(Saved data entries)
· · · · · · ·

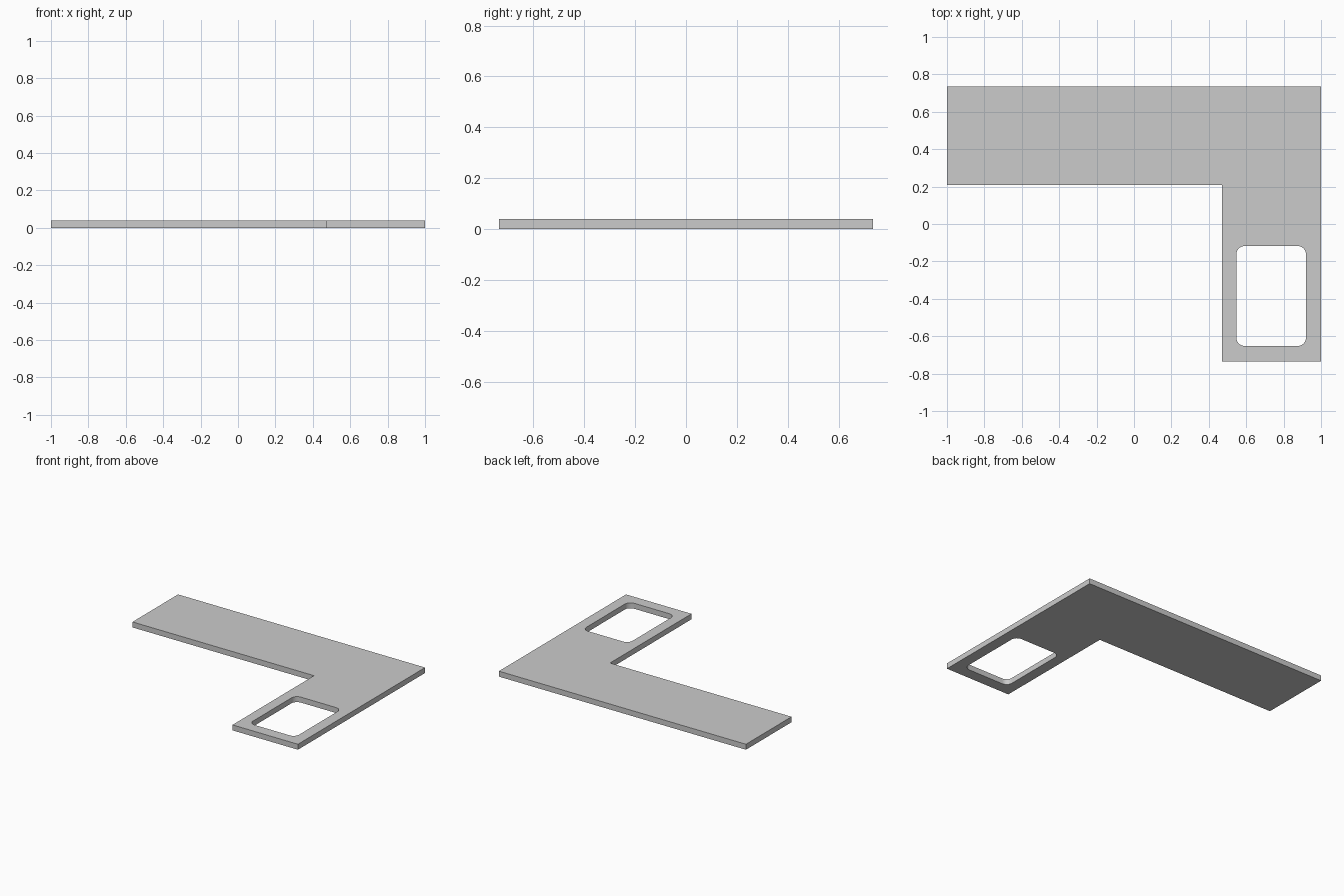
import bpy
from math import cos, sin, pi

if "Cube" in bpy.data.objects:
    bpy.data.objects.remove(bpy.data.objects["Cube"])

THICK = 0.04
HALF_X, HALF_Y = 1.0, 0.735
INNER_X, INNER_Y = 0.47, 0.208


def rounded_rect(x0, x1, y0, y1, r, steps=8):
    pts = []
    corners = [(x1 - r, y1 - r), (x0 + r, y1 - r), (x0 + r, y0 + r), (x1 - r, y0 + r)]
    for i, (cx, cy) in enumerate(corners):
        for s in range(steps + 1):
            a = (i + s / steps) * pi / 2
            pts.append((cx + r * cos(a), cy + r * sin(a)))
    return pts


def add_loop(curve, pts):
    spline = curve.splines.new('POLY')
    spline.points.add(len(pts) - 1)
    for p, (x, y) in zip(spline.points, pts):
        p.co = (x, y, 0, 1)
    spline.use_cyclic_u = True
    spline.use_smooth = False


# L-shaped worktop outline with rounded sink cutout, extruded to a slab
curve = bpy.data.curves.new("worktop", 'CURVE')
curve.dimensions = '2D'
curve.fill_mode = 'BOTH'
curve.extrude = THICK / 2
add_loop(curve, [(-HALF_X, HALF_Y), (-HALF_X, INNER_Y), (INNER_X, INNER_Y),
                 (INNER_X, -HALF_Y), (HALF_X, -HALF_Y), (HALF_X, HALF_Y)])
add_loop(curve, rounded_rect(0.547, 0.92, -0.652, -0.118, 0.045))

worktop = bpy.data.objects.new("worktop", curve)
worktop.location.z = THICK / 2
bpy.context.collection.objects.link(worktop)

# Turn into a welded mesh; only the cutout corners shade smooth
bpy.context.view_layer.objects.active = worktop
worktop.select_set(True)
bpy.ops.object.convert(target='MESH')
bpy.ops.object.mode_set(mode='EDIT')
bpy.ops.mesh.select_all(action='SELECT')
bpy.ops.mesh.remove_doubles(threshold=0.0001)
bpy.ops.mesh.normals_make_consistent(inside=False)
bpy.ops.object.mode_set(mode='OBJECT')
bpy.ops.object.shade_smooth_by_angle()
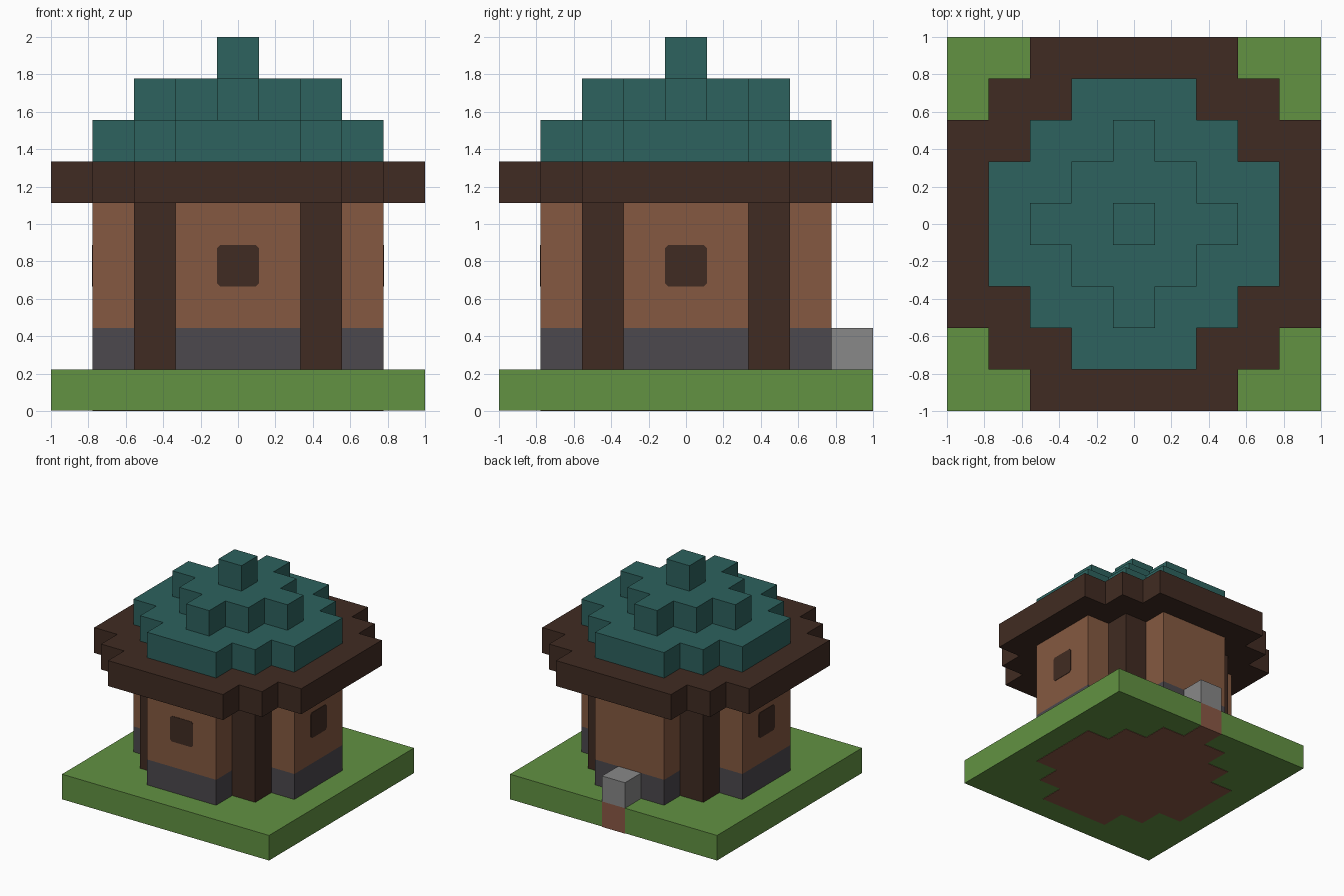
import bpy
import bmesh
from math import pi
from mathutils import Matrix, Vector

U = 2 / 9  # one block

cube = bpy.data.objects.get("Cube")
if cube:
    bpy.data.objects.remove(cube)


def linear(c):
    c /= 255
    return c / 12.92 if c <= 0.04045 else ((c + 0.055) / 1.055) ** 2.4


def material(name, r, g, b):
    colour = (linear(r), linear(g), linear(b), 1)
    mat = bpy.data.materials.new(name)
    mat.use_nodes = True
    mat.diffuse_color = colour
    bsdf = mat.node_tree.nodes["Principled BSDF"]
    bsdf.inputs["Base Color"].default_value = colour
    bsdf.inputs["Roughness"].default_value = 0.9
    return mat


GRASS = material("grass green", 98, 146, 66)
EARTH = material("earth brown", 138, 88, 69)
STONE = material("dark stone", 76, 72, 77)
STEP = material("pale grey stone", 136, 136, 136)
CLAY = material("clay brown", 133, 89, 65)
WOOD = material("dark wood", 64, 43, 34)
TILE = material("teal tile", 45, 98, 94)


def prism(name, outline, low, high, mat, matrix=Matrix()):
    """Extrude an outline given in blocks from low to high."""
    bm = bmesh.new()
    face = bm.faces.new([bm.verts.new((x * U, y * U, low * U)) for x, y in outline])
    top = bmesh.ops.extrude_face_region(bm, geom=[face])["geom"]
    bmesh.ops.translate(bm, vec=(0, 0, (high - low) * U),
                        verts=[v for v in top if isinstance(v, bmesh.types.BMVert)])
    bmesh.ops.recalc_face_normals(bm, faces=bm.faces)
    bm.transform(matrix)
    mesh = bpy.data.meshes.new(name)
    bm.to_mesh(mesh)
    bm.free()
    mesh.materials.append(mat)
    obj = bpy.data.objects.new(name, mesh)
    bpy.context.collection.objects.link(obj)
    return obj


def stepped(*corners):
    """Four-way symmetric stepped outline from the outer corners of one quadrant."""
    quarter = []
    for i, (x, y) in enumerate(corners):
        if i:
            quarter.append((x, corners[i - 1][1]))
        quarter.append((x, y))
    outline = list(quarter)
    for _ in range(3):
        quarter = [(-y, x) for x, y in quarter]
        outline += quarter
    return outline


def square(cx=0, cy=0, h=0.5):
    return [(cx - h, cy - h), (cx + h, cy - h), (cx + h, cy + h), (cx - h, cy + h)]


FOOTPRINT = stepped((3.5, 1.5), (2.5, 2.5), (1.5, 3.5))
WINGS = stepped((3.5, 1.5), (1.5, 3.5))

# Ground slab, notched at the back for the earth under the step
lawn = [(-4.5, -4.5), (4.5, -4.5), (4.5, 4.5), (0.5, 4.5),
        (0.5, 3.5), (-0.5, 3.5), (-0.5, 4.5), (-4.5, 4.5)]
prism("lawn", lawn, 0.015, 1, GRASS)
prism("earth_under_house", FOOTPRINT, 0, 0.8, EARTH)
prism("earth_under_step", square(0, 4), 0, 1, EARTH)
prism("back_step", square(0, 4), 1, 2, STEP)

# Walls and corner posts
prism("stone_footing", WINGS, 1, 2, STONE)
prism("clay_walls", WINGS, 2, 5, CLAY)
for side, x in (("right", -2), ("left", 2)):
    for end, y in (("front", -2), ("back", 2)):
        prism(f"{end}_{side}_post", square(x, y), 1, 5, WOOD)

# Windows: thin plates with clipped corners on the front and both sides
pane = []
for x, y in square():
    a, b = (x * 0.85, y), (x, y * 0.85)
    pane += [a, b] if x * y < 0 else [b, a]
pane = sorted(pane, key=lambda p: Vector((1, 0)).angle_signed(Vector(p)))
for name, turn in (("front", 0), ("left", pi / 2), ("right", -pi / 2)):
    place = (Matrix.Rotation(turn, 4, "Z")
             @ Matrix.Translation((0, -3.5 * U, 3.5 * U))
             @ Matrix.Rotation(pi / 2, 4, "X"))
    prism(f"{name}_window", pane, -0.02, 0.015, WOOD, place)

# Eaves and tiered roof
prism("eaves", stepped((4.5, 2.5), (3.5, 3.5), (2.5, 4.5)), 5, 6, WOOD)
prism("lower_roof", FOOTPRINT, 6, 7, TILE)
prism("upper_roof", stepped((2.5, 0.5), (1.5, 1.5), (0.5, 2.5)), 7, 8, TILE)
prism("roof_cap", square(), 8, 9, TILE)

· · · · · · ·

Count every line above that holds the string "from" and give the total, nothing more.

TASK RESPONSE ->
5